Gpx3 prevents migration and invasion in gastric cancer by targeting NFкB/Wnt5a/JNK signaling. Cai Meijuan,Sikong Yinhe,Wang Qing,Zhu Shuzhen,Pang Fei,Cui Xiangdan International journal of clinical and experimental pathology PURPOSE:Metastasis is the hallmark of gastric cancer (GC) and is the most widely recognized reason for GC-related deaths. However, the underlying mechanism of GC metastasis remains unknown. Herein we sought to investigate the biologic function of Gpx3 in gastric tumor metastasis and the underlying mechanism. METHODS:Cell migration and invasion was determined with Transwell chamber assay. Western blotting was used to determine protein expression levels of Gpx3, EMT markers and Wnt signaling related molecules. metastasis was determined with experiment lung metastasis model in tumor xenografts. RESULTS:Gpx3 expression was lower in GC patients and GC cell lines when compared with normal tissues and cells. Further studies showed that overexpression of Gpx3 was able to inhibit GC cell migration and invasion whereas Gpx3 knockdown promoted cell migration and invasion. Furthermore, AGS cells overexpressing Gpx3 showed lower metastatic potential when compared with the parental cells. Gpx3 was also found to regulate the expression of EMT markers. Mechanistic study showed that Gpx3 selectively inhibited Wnt/JNK signaling pathway over canonical Wnt/β-catenin pathway. The data revealed that blockade of NFкB and JNK signaling pathway abolished siGpx3-induced cell migration and invasion. CONCLUSIONS:Taken together, we identify Gpx3 as a suppressor of GC metastasis. Above results provide the rationale that regulation of Gpx3 serves as a potential therapeutic option for GC.

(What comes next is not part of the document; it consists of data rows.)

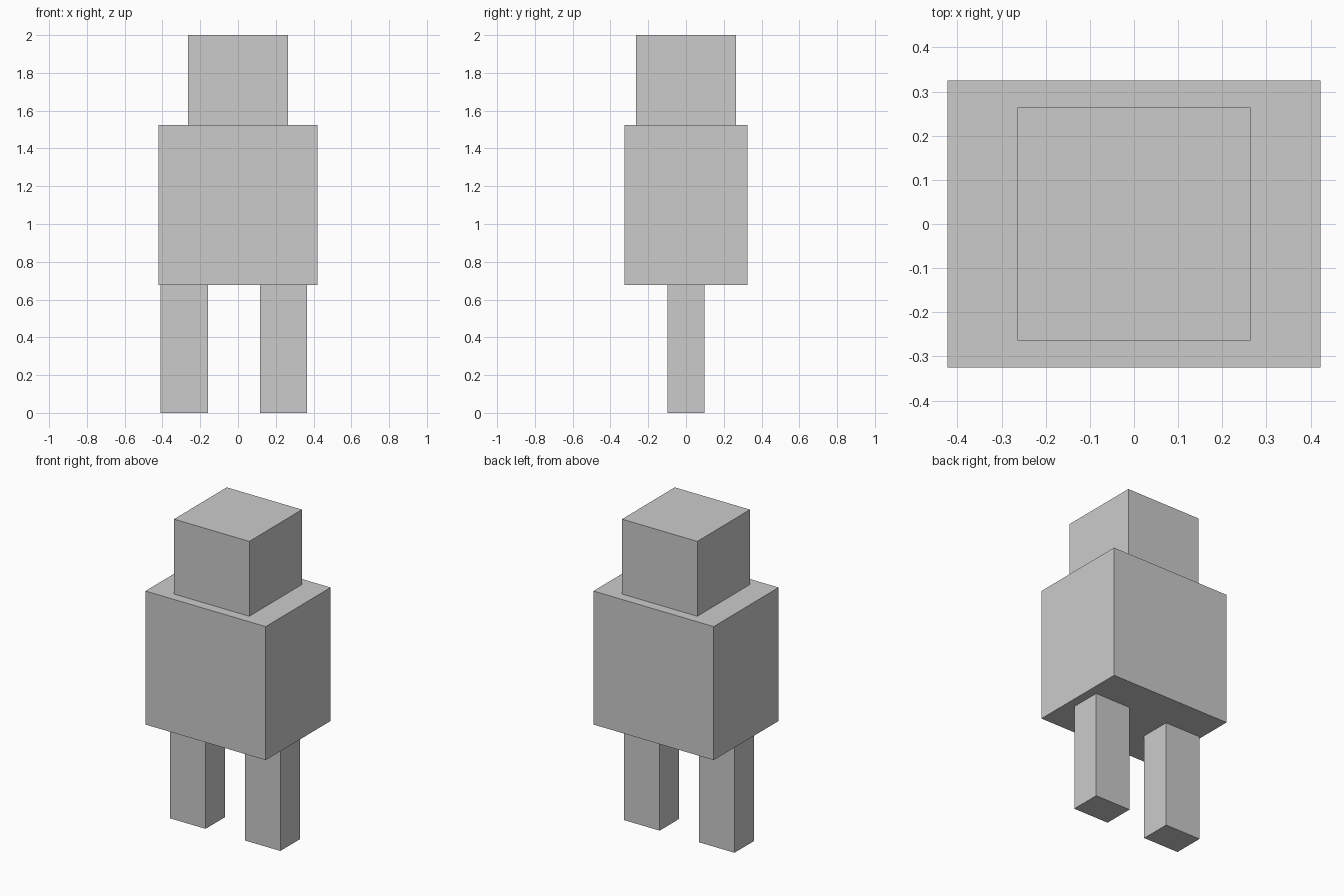
import bpy

if "Cube" in bpy.data.objects:
    bpy.data.objects.remove(bpy.data.objects["Cube"])


def box(name, x, y, z):
    """Axis-aligned box from (min, max) ranges."""
    ranges = (x, y, z)
    bpy.ops.mesh.primitive_cube_add(size=1, location=[(a + b) / 2 for a, b in ranges])
    ob = bpy.context.object
    ob.name = name
    ob.scale = [b - a for a, b in ranges]
    bpy.ops.object.transform_apply(location=False, rotation=False, scale=True)
    return ob


HIP, NECK, TOP = 0.678, 1.525, 2.0

# Head and torso
box("head", (-0.264, 0.264), (-0.264, 0.264), (NECK, TOP))
box("torso", (-0.422, 0.422), (-0.325, 0.325), (HIP, NECK))

# Legs, set slightly off centre
for name, cx in (("left_leg", -0.284), ("right_leg", 0.241)):
    box(name, (cx - 0.125, cx + 0.125), (-0.098, 0.098), (0, HIP))
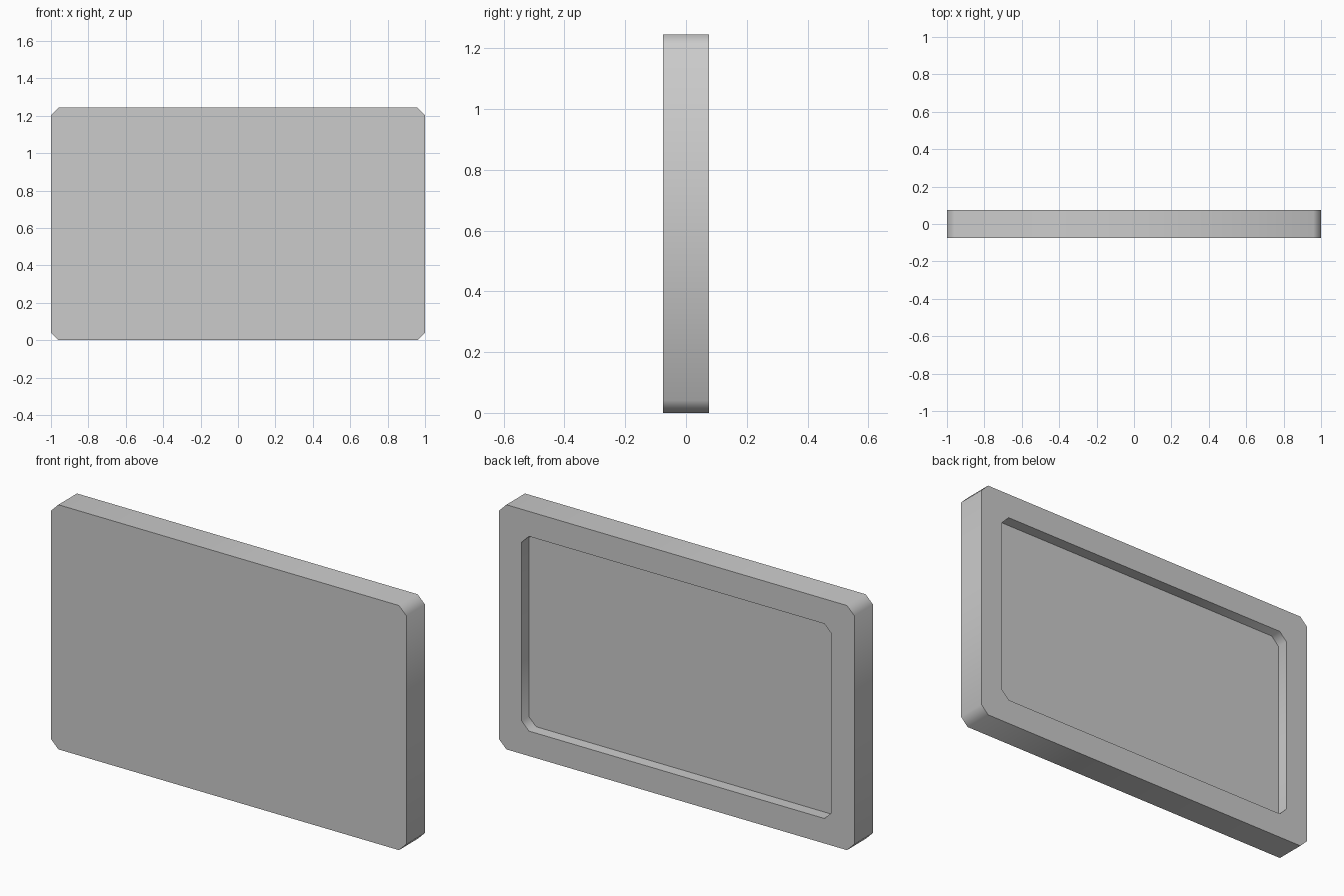
import bpy, bmesh, math

if "Cube" in bpy.data.objects:
    bpy.data.objects.remove(bpy.data.objects["Cube"])

WIDTH, HEIGHT, DEPTH = 2.0, 1.245, 0.15
CHAMFER, BORDER, RECESS = 0.041, 0.127, 0.058


def corner_cut_ring(bm, inset, y):
    """Rectangle with cut corners, in the xz plane at the given y."""
    a, b, c = WIDTH / 2 - inset, HEIGHT / 2 - inset, CHAMFER
    pts = []
    for sx, sz in ((1, 1), (-1, 1), (-1, -1), (1, -1)):
        pair = [(sx * a, sz * (b - c)), (sx * (a - c), sz * b)]
        pts += pair if sx * sz > 0 else pair[::-1]
    return [bm.verts.new((x, y, z + HEIGHT / 2)) for x, z in pts]


# Panel: front plate, outer rim, back border, recess walls, recess floor
bm = bmesh.new()
rings = [corner_cut_ring(bm, inset, y) for inset, y in (
    (0, -DEPTH / 2),
    (0, DEPTH / 2),
    (BORDER, DEPTH / 2),
    (BORDER, DEPTH / 2 - RECESS),
)]
bm.faces.new(rings[0])
bm.faces.new(rings[-1])
for r, s in zip(rings, rings[1:]):
    for i in range(8):
        j = (i + 1) % 8
        bm.faces.new((r[i], r[j], s[j], s[i]))
bmesh.ops.recalc_face_normals(bm, faces=bm.faces)

mesh = bpy.data.meshes.new("recessed_panel")
bm.to_mesh(mesh)
bm.free()
panel = bpy.data.objects.new("recessed_panel", mesh)
bpy.context.collection.objects.link(panel)

# Soft shading across the cut corners, crisp rims
bpy.context.view_layer.objects.active = panel
panel.select_set(True)
bpy.ops.object.shade_smooth_by_angle(angle=math.radians(50))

Analysis of Epithelial-Mesenchymal Transition Metabolism Identifies Possible Cancer Biomarkers Useful in Diverse Genetic Backgrounds. Matadamas-Guzman Meztli,Zazueta Cecilia,Rojas Emilio,Resendis-Antonio Osbaldo Frontiers in oncology Epithelial-to-mesenchymal transition (EMT) relates to many molecular and cellular alterations that occur when epithelial cells undergo a switch in differentiation generating mesenchymal-like cells with newly acquired migratory and invasive properties. In cancer cells, EMT leads to drug resistance and metastasis. Moreover, differences in genetic backgrounds, even between patients with the same type of cancer, also determine resistance to some treatments. Metabolic rewiring is essential to induce EMT, hence it is important to identify key metabolic elements for this process, which can be later used to treat cancer cells with different genetic backgrounds. Here we used a mathematical modeling approach to determine which are the metabolic reactions altered after induction of EMT, based on metabolomic and transcriptional data of three non-small cell lung cancer (NSCLC) cell lines. The model suggested that the most affected pathways were the Krebs cycle, amino acid metabolism, and glutathione metabolism. However, glutathione metabolism had many alterations either on the metabolic reactions or at the transcriptional level in the three cell lines. We identified Glutamate-cysteine ligase (GCL), a key enzyme of glutathione synthesis, as an important common feature that is dysregulated after EMT. Analyzing survival data of men with lung cancer, we observed that patients with mutations in GCL catalytic subunit (GCLC) or Glutathione peroxidase 1 (GPX1) genes survived less time than people without mutations on these genes. Besides, patients with low expression of ANPEP, GPX3 and GLS genes also survived less time than those with high expression. Hence, we propose that glutathione metabolism and glutathione itself could be good targets to delay or potentially prevent EMT induction in NSCLC cell lines. 10.3389/fonc.2020.01309